Our office doesn't get many PDRs, in fact this is the first in the two years I've been here. Does anyone out there have a particular "form letter" they use when replying via letter? Any assistance would be appreciated.
While Rule 68.9 is not very specific about the form or content of the "Reply", I think I would hesitate to utilize just a letter (though I have used that method under Rule 68.10). If the PDR merits any reply, I think a short brief is likely called for.
Do you just want the letter that says you are not replying and agree with the COA? I can send you one on Monday, but it really just says "The State agrees with the opinion of the court of appeals and will not be filing a reply." Speeds up the process by thirty days.
So, I am resurrecting a rather old post.
Here's the question.
I've only had 1 PDR in the few years I've been doing this...that one was pro se.

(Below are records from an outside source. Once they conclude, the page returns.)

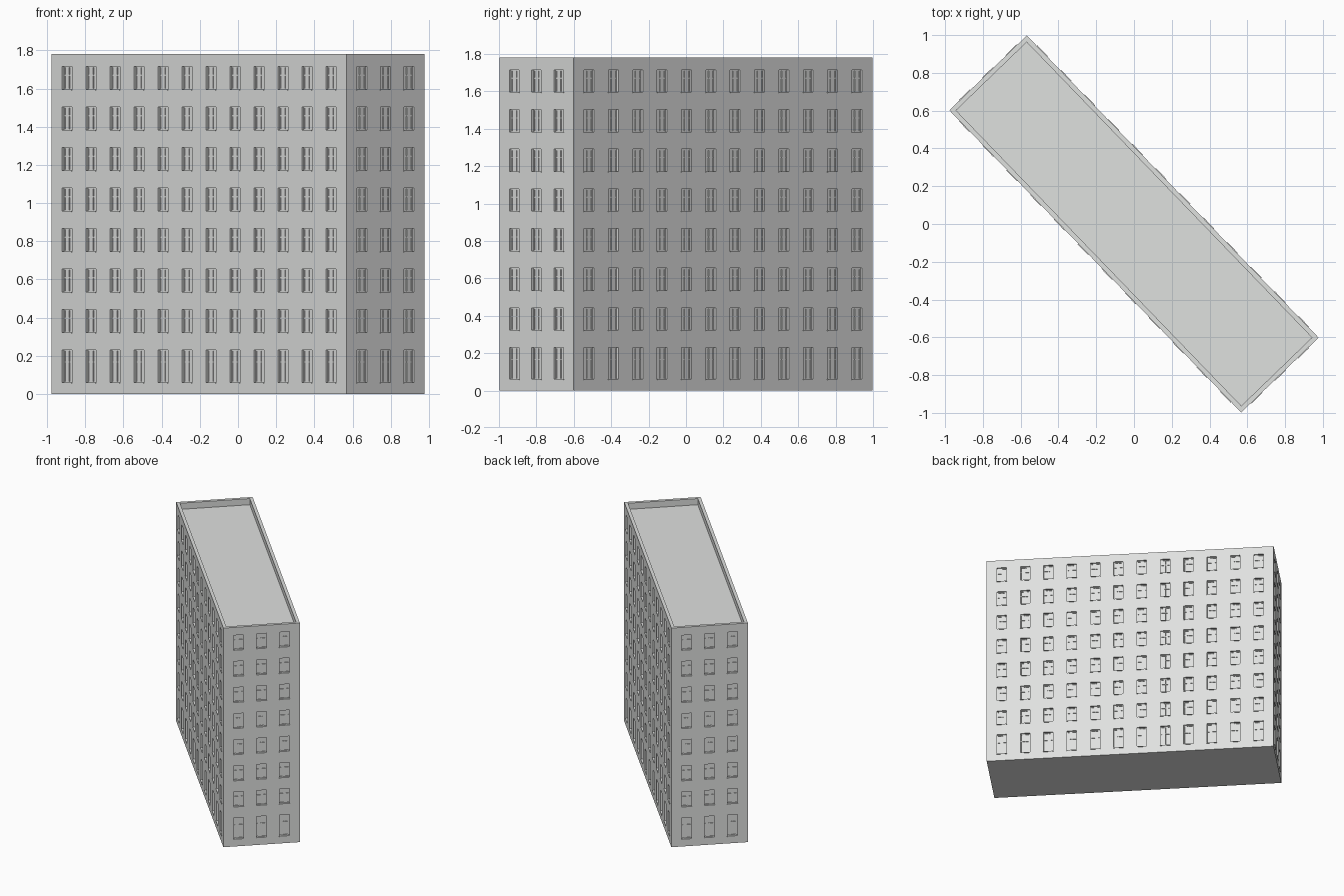
import bpy, bmesh, math
from mathutils import Matrix, Vector

if "Cube" in bpy.data.objects:
    bpy.data.objects.remove(bpy.data.objects["Cube"])

L, W, H = 2.224, 0.57, 1.78          # block length, width, height
TURN = math.radians(-46)             # block stands diagonally
WIN_W, RECESS = 0.074, 0.018
RIM, RIM_DEPTH = 0.025, 0.05         # parapet
ROWS = [(0.058, 0.231)] + [(0.32 + 0.2122 * i, 0.442 + 0.2122 * i) for i in range(7)]

grey = bpy.data.materials.new("pale grey concrete")
grey.diffuse_color = (0.74, 0.75, 0.74, 1)
grey.use_nodes = True
grey.node_tree.nodes["Principled BSDF"].inputs["Base Color"].default_value = grey.diffuse_color


def finish(bm, name):
    bmesh.ops.remove_doubles(bm, verts=bm.verts, dist=1e-5)
    me = bpy.data.meshes.new(name)
    bm.to_mesh(me)
    bm.free()
    me.materials.append(grey)
    ob = bpy.data.objects.new(name, me)
    ob.rotation_euler.z = TURN
    bpy.context.collection.objects.link(ob)


def face(bm, pts):
    bm.faces.new([bm.verts.new(p) for p in pts])


def ring(bm, a, b):
    n = len(a)
    for k in range(n):
        j = (k + 1) % n
        face(bm, (a[k], a[j], b[j], b[k]))


def box(bm, rot, u, y, z, su, sy, sz):
    m = rot @ Matrix.Translation((u, y, z)) @ Matrix.Diagonal((su, sy, sz, 1))
    bmesh.ops.create_cube(bm, size=1, matrix=m)


shell, frames, sills = bmesh.new(), bmesh.new(), bmesh.new()


def wall(turn, length, dist, count, step):
    """One facade: grid of wall panels with recessed windows."""
    rot = Matrix.Rotation(math.radians(turn), 4, 'Z')
    cols = [(i - (count - 1) / 2) * step for i in range(count)]
    us = [-length / 2] + [c + s * WIN_W / 2 for c in cols for s in (-1, 1)] + [length / 2]
    zs = [0] + [z for r in ROWS for z in r] + [H]
    for i in range(len(us) - 1):
        for j in range(len(zs) - 1):
            u0, u1, z0, z1 = us[i], us[i + 1], zs[j], zs[j + 1]
            rect = [(u0, z0), (u1, z0), (u1, z1), (u0, z1)]
            outer = [rot @ Vector((u, -dist, z)) for u, z in rect]
            if not (i % 2 and j % 2):
                face(shell, outer)
                continue
            # reveal and glass
            inner = [rot @ Vector((u, -dist + RECESS, z)) for u, z in rect]
            ring(shell, outer, inner)
            face(shell, inner)
            # frame, mullion and transom
            u, z, h, y = (u0 + u1) / 2, (z0 + z1) / 2, z1 - z0, -dist + RECESS - 0.002
            for s in (-1, 1):
                box(frames, rot, u + s * (WIN_W / 2 - 0.003), y, z, 0.006, 0.006, h)
                box(frames, rot, u, y, z + s * (h / 2 - 0.003), WIN_W, 0.006, 0.006)
            box(frames, rot, u, y, z, 0.006, 0.006, h)
            box(frames, rot, u, y, z0 + 0.63 * h, WIN_W, 0.006, 0.006)
            # sill, slightly proud of the wall
            box(sills, rot, u, -dist + 0.005, z0, WIN_W + 0.006, 0.018, 0.005)


for t in (0, 180):
    wall(t, L, W / 2, 12, 0.181)
for t in (90, 270):
    wall(t, W, L / 2, 3, 0.171)


# underside, parapet and sunken roof
def loop(inset, z):
    x, y = L / 2 - inset, W / 2 - inset
    return [(-x, -y, z), (x, -y, z), (x, y, z), (-x, y, z)]


face(shell, loop(0, 0)[::-1])
ring(shell, loop(0, H), loop(RIM, H))
ring(shell, loop(RIM, H), loop(RIM, H - RIM_DEPTH))
face(shell, loop(RIM, H - RIM_DEPTH))

finish(shell, "building_walls_and_roof")
finish(frames, "window_frames")
finish(sills, "window_sills")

I got one last Friday from an attorney.
I think the CoA got the opinion right. I have no intention of replying to appellant's rehashed arguments.
However, if I don't reply now, have I waived a reply if the CCA decides to grant the PDR?
No. If the PDR is granted, then each side files a brief. If you are worried, your letter could be something like: The State agrees with the opinion and judgment of the court of appeals and will not file a response to Appellant's PDR. If the Court grants review, the State will file a reply brief in response to Appellant's Brief on Discretionary Review."
Fact is, filing the waiver letter speeds up the process by 30 days, but I have almost never done it in 14 years.
I thought that's how it works, but the postcard the CoA sends is rather vague.
Until this year, like John, we rarely filed responses to PDRS. Now, when the 2nd COA sends a letter advising a PDR has been filed and the date our response is due, it adds: "Please let us know if you do not intend to file a reply." So, if we are not formally responding to the PDR, we send a brief letter as soon as possible.
Are there other COAs doing this?
The main thing to watch out for is the 10-day deadline for a cross-petition. TRAP 68.2(b). If there is any part of a point of error that you think you wrongly lost on in the court of appeals (for example, if they said there was harmless error but you don't think there was even error) you need to do a cross petition.
I almost always file a two page letter response trying to show why the PDR should not be granted. I can only think of five times in 17 1/2 years when I needed to file a longer formal response.
The PDRs I see almost never show legal mistakes by the coa. It costs nothing more than 20 or 30 minutes to make a short argument why the case is unworthy of discretionary review.
Does filing a letter stating there will be no reply still serve to speed up the process? Now that the reply is filed with the Clerk of the Court of Appeals and the fact that the Clerk can take up to 60 days from the date the petition was filed to send it to Austin (without regard to whether any reply is filed) it appears there is no need or reason to file a "no reply" advisory, except maybe in the 2nd COA.
Unknown. This thread is really crusty. The last I heard anyone from CCA talk about it was 10 years ago.
|Powered by Social Strata
© TDCAA, 2001. All Rights Reserved.